(SOURCE DATA begins)

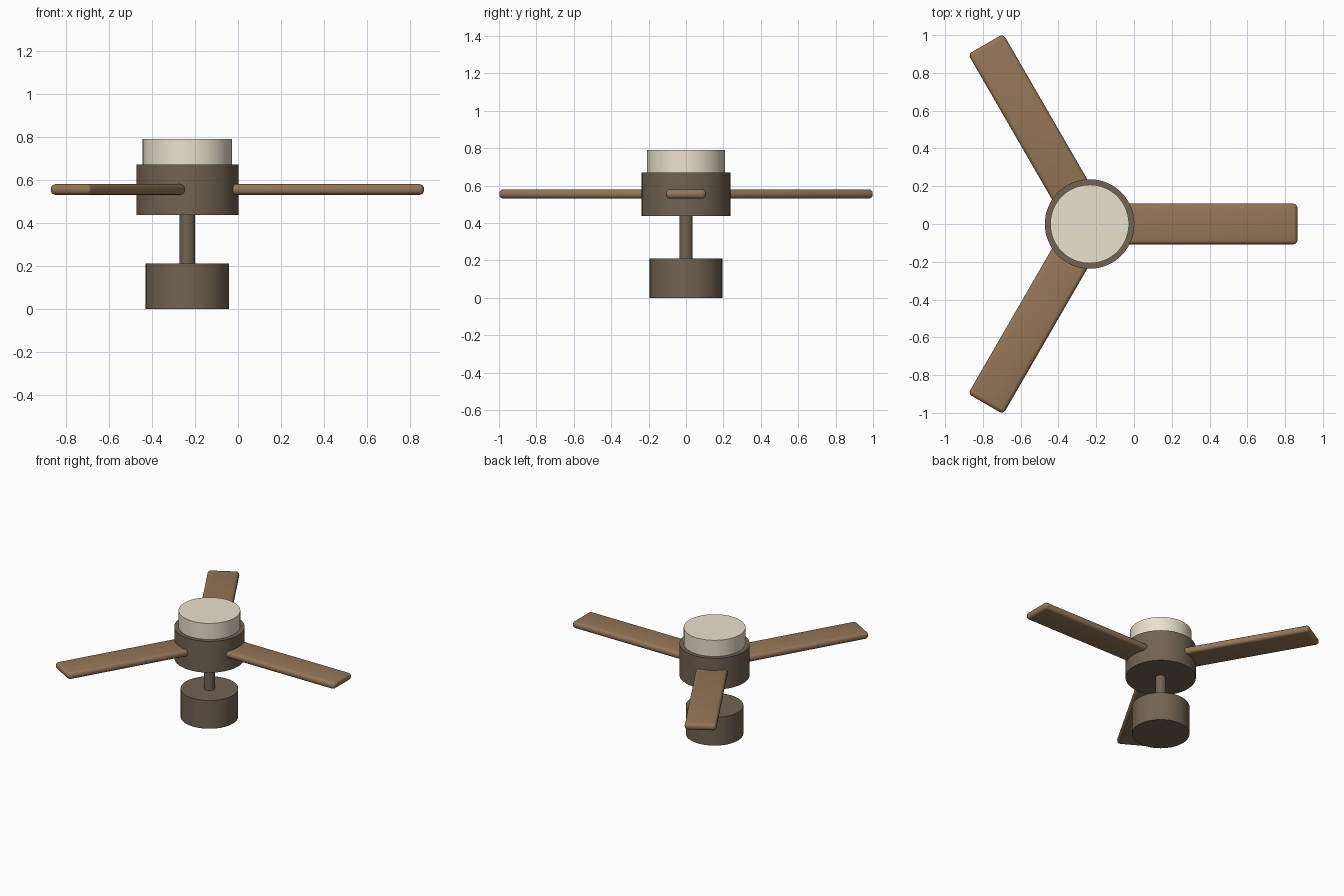
import bpy
from math import radians, pi

if "Cube" in bpy.data.objects:
    bpy.data.objects.remove(bpy.data.objects["Cube"])

AXIS_X = -0.235  # hub axis; the three-blade sweep is off-centre in x


def material(name, rgb):
    mat = bpy.data.materials.new(name)
    mat.diffuse_color = (*rgb, 1.0)
    mat.use_nodes = True
    mat.node_tree.nodes["Principled BSDF"].inputs["Base Color"].default_value = mat.diffuse_color
    return mat


bronze = material("bronze", (0.17, 0.125, 0.085))
wood = material("wood", (0.30, 0.18, 0.095))
glass = material("frosted_glass", (0.83, 0.76, 0.62))


def finish(obj, name, mat):
    obj.name = name
    obj.data.materials.append(mat)
    bpy.ops.object.shade_smooth_by_angle(angle=radians(40))


def drum(name, radius, z0, z1, mat, sides=64):
    bpy.ops.mesh.primitive_cylinder_add(
        vertices=sides, radius=radius, depth=z1 - z0,
        location=(AXIS_X, 0, (z0 + z1) / 2))
    finish(bpy.context.object, name, mat)


def blade(name, angle, r0=0.19, r1=1.10, width=0.215, z0=0.53, z1=0.58):
    bpy.ops.mesh.primitive_cube_add(size=1)
    obj = bpy.context.object
    for v in obj.data.vertices:
        v.co.x = r0 + (v.co.x + 0.5) * (r1 - r0)
        v.co.y *= width
        v.co.z *= z1 - z0
    obj.location = (AXIS_X, 0, (z0 + z1) / 2)
    obj.rotation_euler.z = angle
    # Rounded edges
    bevel = obj.modifiers.new("round_edges", 'BEVEL')
    bevel.width = 0.022
    bevel.segments = 4
    bpy.ops.object.modifier_apply(modifier=bevel.name)
    finish(obj, name, wood)


# Stacked round body
drum("mount_canopy", 0.194, 0.0, 0.21, bronze)
drum("down_rod", 0.036, 0.19, 0.45, bronze, 32)
drum("motor_housing", 0.237, 0.437, 0.67, bronze)
drum("light_cover", 0.208, 0.65, 0.79, glass)

# Three blades around the motor
for i in range(3):
    blade(f"blade_{i + 1}", i * 2 * pi / 3)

(SOURCE DATA ends)

Determine the number of lines in the entries that contain the word "drum". Give that number and nothing more.

◆ EXERCISE ANSWER: 5